In a recent interview with Variety, Gadsby sounded overwhelmed, stunned and grateful that her Netflix standup special has become a viral sensation. “It’s really a wonderful moment,” she says. “I have been dipping in to see what people are saying, but it’s like a river. The only thing you need to know about a river is that it’s flowing.” Gadsby was in New York City performing Nanette when the stand-up special began taking off through word of mouth. “To get recognized in New York is weird because that’s definitely a place you shouldn’t be recognized,” she says. “I don’t quite know what to make of it.” Did she anticipate such an impact? "No. No. And what I couldn’t have anticipated is twofold," she says. "First, it seems incredible that such a difficult subject matter would get a wide reception. Secondly, being the person I am, I don’t dream like that. I always kept my expectations in life very tame. Someone asked me the other day if I’ve pinched myself and I said, ‘No, I’m too scared to. Because if I really did wake up and this was all a dream…what an a**hole!’”
- Gadsby’s performance is a tour de force in confrontation and a refusal to let comedy remain abstract

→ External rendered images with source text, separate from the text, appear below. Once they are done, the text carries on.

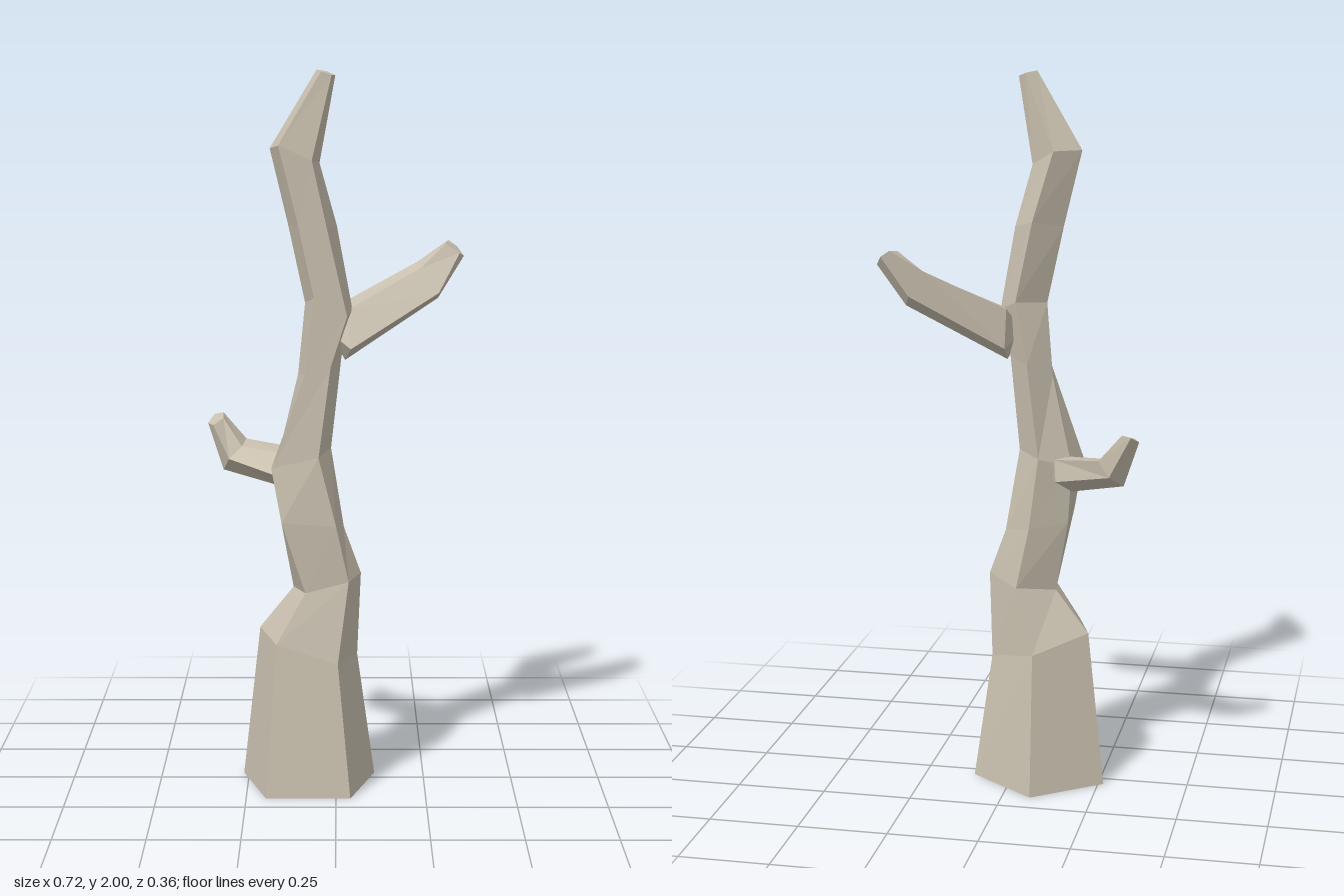
import * as THREE from 'three';

const bark = new THREE.MeshStandardMaterial({ color: 0xc8bfae, flatShading: true });
bark.name = 'paleBark';

// Skin five-sided rings into a closed limb; rings run counterclockwise seen from the tip
function limb(name, rings) {
  const pos = [];
  const tri = (...pts) => pts.forEach((p) => pos.push(...p));
  for (let k = 0; k < rings.length - 1; k++) {
    const lo = rings[k], hi = rings[k + 1];
    for (let i = 0; i < 5; i++) {
      const j = (i + 1) % 5;
      tri(lo[i], lo[j], hi[j]);
      tri(lo[i], hi[j], hi[i]);
    }
  }
  const first = rings[0], last = rings[rings.length - 1];
  for (let i = 1; i < 4; i++) {
    tri(first[0], first[i + 1], first[i]);
    tri(last[0], last[i], last[i + 1]);
  }
  const geo = new THREE.BufferGeometry();
  geo.setAttribute('position', new THREE.Float32BufferAttribute(pos, 3));
  geo.computeVertexNormals();
  const mesh = new THREE.Mesh(geo, bark);
  mesh.name = name;
  return mesh;
}

// Root ring hidden in the trunk, shrunk towards a point on its axis
const rooted = (rings, c) => [
  rings[0].map((p) => p.map((v, i) => v + (c[i] - v) * 0.55)), ...rings,
];

export function createModel() {
  const group = new THREE.Group();
  group.name = 'deadTree';

  // Trunk rings: front left, front right, right, back, left
  group.add(limb('trunk', [
    [[-0.195, 0, 0.18], [0.04, 0, 0.18], [0.11, 0, -0.04], [-0.078, 0, -0.18], [-0.265, 0, -0.04]],
    [[-0.165, 0.43, 0.14], [0.005, 0.375, 0.145], [0.06, 0.36, -0.025], [-0.075, 0.4, -0.13], [-0.215, 0.44, -0.02]],
    [[-0.085, 0.57, 0.11], [0.035, 0.6, 0.105], [0.07, 0.6, -0.01], [-0.02, 0.58, -0.085], [-0.12, 0.56, -0.01]],
    [[-0.15, 0.77, 0.12], [0.0, 0.76, 0.115], [0.022, 0.73, -0.02], [-0.055, 0.75, -0.08], [-0.155, 0.76, -0.02]],
    [[-0.178, 0.92, 0.1], [-0.048, 0.95, 0.11], [-0.014, 0.96, 0.0], [-0.08, 0.95, -0.075], [-0.165, 0.92, -0.02]],
    [[-0.085, 1.18, 0.105], [-0.015, 1.2, 0.107], [0.015, 1.22, 0.015], [-0.045, 1.21, -0.06], [-0.105, 1.17, 0.01]],
    [[-0.06, 1.39, 0.108], [0.03, 1.34, 0.108], [0.045, 1.35, 0.025], [-0.01, 1.38, -0.045], [-0.085, 1.37, 0.03]],
    [[-0.103, 1.59, 0.11], [-0.025, 1.58, 0.11], [0.002, 1.58, 0.015], [-0.055, 1.6, -0.038], [-0.13, 1.58, 0.03]],
    [[-0.155, 1.8, 0.115], [-0.065, 1.76, 0.112], [-0.045, 1.75, 0.02], [-0.11, 1.79, -0.025], [-0.18, 1.79, 0.03]],
    [[-0.04, 1.995, 0.085], [-0.012, 1.985, 0.082], [-0.002, 1.985, 0.045], [-0.025, 1.995, 0.022], [-0.052, 2.0, 0.05]],
  ]));

  // Upper branch reaching to the model's left
  group.add(limb('leftBranch', rooted([
    [[0.03, 1.35, 0.04], [0.04, 1.25, 0.103], [0.025, 1.21, 0.02], [0.02, 1.25, -0.045], [0.015, 1.36, -0.045]],
    [[0.235, 1.455, -0.065], [0.285, 1.39, -0.03], [0.285, 1.37, -0.09], [0.27, 1.4, -0.125], [0.23, 1.47, -0.12]],
    [[0.305, 1.52, -0.1], [0.345, 1.495, -0.095], [0.358, 1.485, -0.12], [0.34, 1.51, -0.15], [0.315, 1.527, -0.148]],
  ], [-0.02, 1.29, 0.03])));

  // Lower branch reaching to the model's right
  group.add(limb('rightBranch', rooted([
    [[-0.15, 0.945, 0], [-0.125, 0.95, -0.07], [-0.13, 0.89, -0.08], [-0.165, 0.85, -0.02], [-0.176, 0.9, 0.085]],
    [[-0.265, 0.955, -0.05], [-0.255, 0.965, -0.12], [-0.285, 0.92, -0.125], [-0.318, 0.885, -0.07], [-0.3, 0.925, -0.015]],
    [[-0.318, 1.03, -0.085], [-0.32, 1.04, -0.125], [-0.345, 1.035, -0.13], [-0.362, 1.015, -0.09], [-0.345, 1.015, -0.05]],
  ], [-0.09, 0.9, 0.02])));

  return group;
}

- Why the Netflix special felt especially poignant for Gadsby: Her mom was in the audience
- Gadsby and Jerry Seinfeld are an intriguing juxtaposition for Netflix and its comedy philosophy
- How Nanette could revolutionize stand-up comedy
- Gadsby seems to harness the broader fury of the #MeToo moment
- Why Nanette is so remarkable
- Nanette rewrites the history of art
- Nanette can be analyzed on second viewing as if it were The Usual Suspects
Posted Friday 6/29/18 at 10:56PM EDT
Hannah Gadsby's Nanette comedy special calls out stand-up comedy's most pervasive bad habit
Many comedians excel because they are self-deprecating. "But when you are regularly treated as less than because of your societal status, self-deprecation can turn from an easy punchline into a toxic soup of identity politics and degradation," says Alison Foreman. She adds: "What makes Nanette a transformative work is not Gadsby's comedic chops, though they glisten throughout. Instead, the beauty of this piece is found in its verbalization of what so many of us self-deprecators, professional and amateur alike, feel on a daily basis—a need to excuse our own existence."
Posted Wednesday 6/27/18 at 9:42PM EDT
Hannah Gadsby's Netflix stand-up special Nanette is a radical, transformative work of comedy
Source: The Atlantic
The Australian comic's word-of-mouth hit special, taped at the Sydney Opera House, is radical because of what she does in the middle of the 70-minute special. "She doesn’t just put her jokes on hold, she excavates them, showing the audience the rotten holes in her humor," says Sophie Gilbert. "She doesn’t indict people for laughing, but the subtext is clear. She indicts herself. Her entire 10-year career, she explains, is based on self-deprecation, but she doesn’t want to do that anymore." She dismantles and subverts everything about how humor is supposed to work. ALSO: Nanette will change stand-up comedy.
Posted Monday 6/25/18 at 9:28PM EDT
"Netflix Discovery Syndrome": When a new Netflix property becomes a hit, despite a lack of promotion
Source: The Hollywood Reporter
Comedian Hannah Gadsby's stand-up special Nanette and the Netflix original romcom movie Set It Up are examples of Netflix programming that has spread primarily through word of mouth, even though the streaming services spends a lot of money on promotion.